EXERCISE:
Reproduce, with no edits, the line that contains "rise = radians(-28)" and all the lines that follow it, ending with the last line of the records.

DATA FOR ANALYSIS:
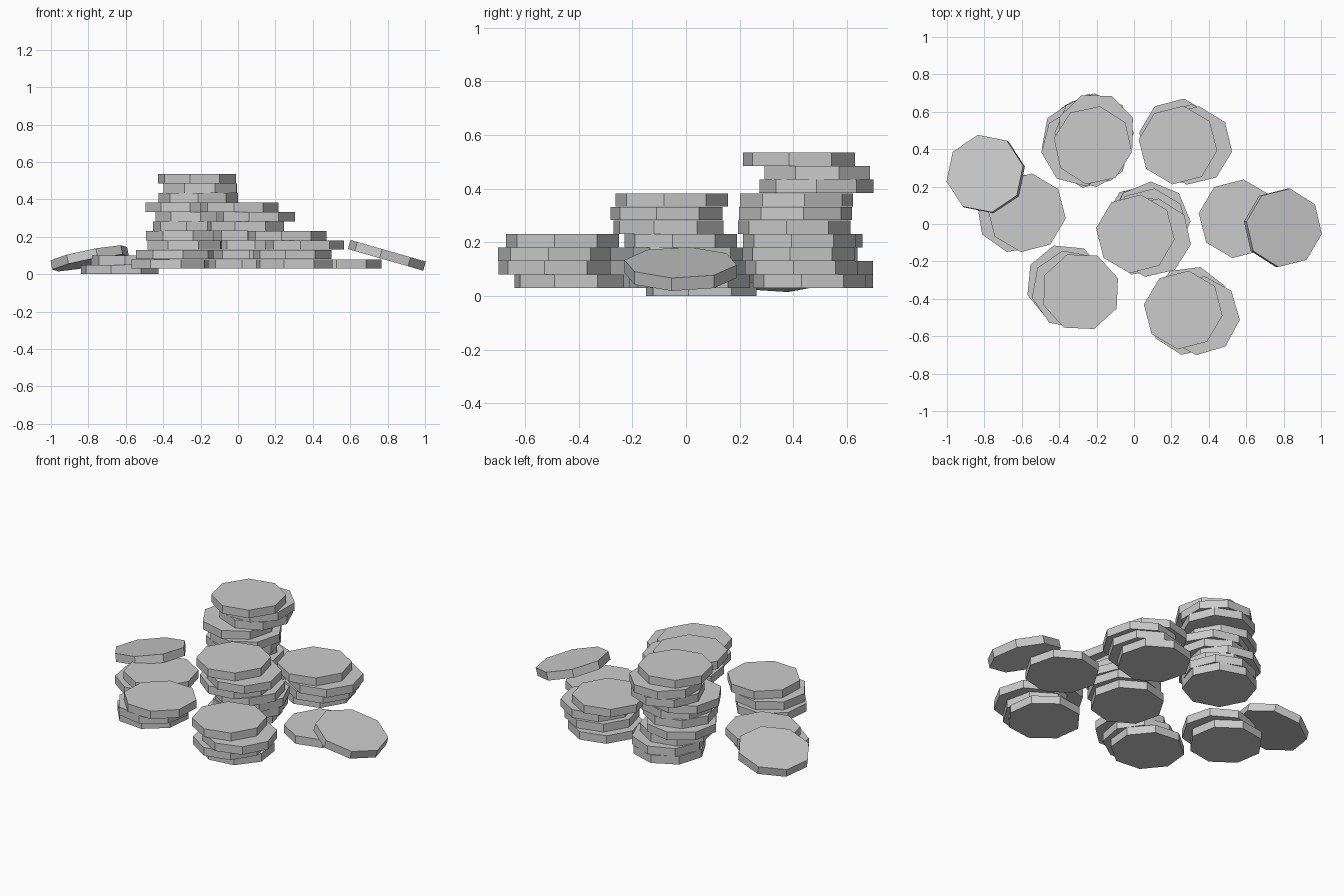
import bpy
from math import radians, sin, cos
from mathutils import Matrix, Vector

if "Cube" in bpy.data.objects:
    bpy.data.objects.remove(bpy.data.objects["Cube"])

R, T, STEP, BASE = 0.212, 0.050, 0.0505, 0.03


def disc(name, x, y, z, spin=37, tilt=0, axis=(0, 1, 0)):
    """Eight-sided disc centred at x, y, z; spin places the first corner."""
    bpy.ops.mesh.primitive_cylinder_add(vertices=8, radius=R, depth=T)
    ob = bpy.context.object
    ob.name = name
    ob.matrix_world = (Matrix.Translation((x, y, z))
                       @ Matrix.Rotation(radians(tilt), 4, Vector(axis))
                       @ Matrix.Rotation(radians(spin), 4, 'Z'))
    return ob


# Upright stacks, listed from the bottom disc up: (x, y, spin)
stacks = {
    "back_left_stack": [
        (-.225, .485, 5), (-.22, .485, 0), (-.24, .43, 35), (-.285, .45, 12),
        (-.245, .404, 37), (-.23, .408, 8), (-.285, .412, 8),
        (-.213, .486, 0), (-.203, .49, 22), (-.22, .421, 35)],
    "back_right_stack": [
        (.238, .46, 37), (.28, .43, 37), (.315, .42, 36), (.235, .422, 37)],
    "middle_stack": [
        (.05, .0, 37), (.08, .01, 40), (.09, .015, 0), (.08, -.02, 37),
        (.04, -.065, 30), (.095, -.073, 35), (.007, -.053, 37)],
    "front_right_stack": [
        (.30, -.435, 30), (.29, -.49, 35), (.355, -.49, 39), (.263, -.46, 37)],
    "front_left_stack": [
        (-.367, -.318, 17), (-.338, -.35, 12), (-.285, -.362, 20)],
}
for name, discs in stacks.items():
    for i, (x, y, spin) in enumerate(discs):
        disc(f"{name}_disc_{i + 1}", x, y, BASE + T / 2 + i * STEP, spin)

# Right side: one flat disc with another leaning on it
disc("right_flat_disc", .556, .028, BASE + T / 2, 37)
disc("right_leaning_disc", .796, -.02, .101, 36, 16)

# Left side: two flat discs with a third leaning on them
disc("left_lower_disc", -.632, .057, T / 2, 32)
disc("left_upper_disc", -.575, .06, T / 2 + STEP, 37)
rise = radians(-28)  # direction in which the leaning disc climbs
disc("left_leaning_disc", -.793, .267, .085, 11, 12.5, (sin(rise), -cos(rise), 0))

SOLUTION TO THE PROBLEM:
rise = radians(-28)  # direction in which the leaning disc climbs
disc("left_leaning_disc", -.793, .267, .085, 11, 12.5, (sin(rise), -cos(rise), 0))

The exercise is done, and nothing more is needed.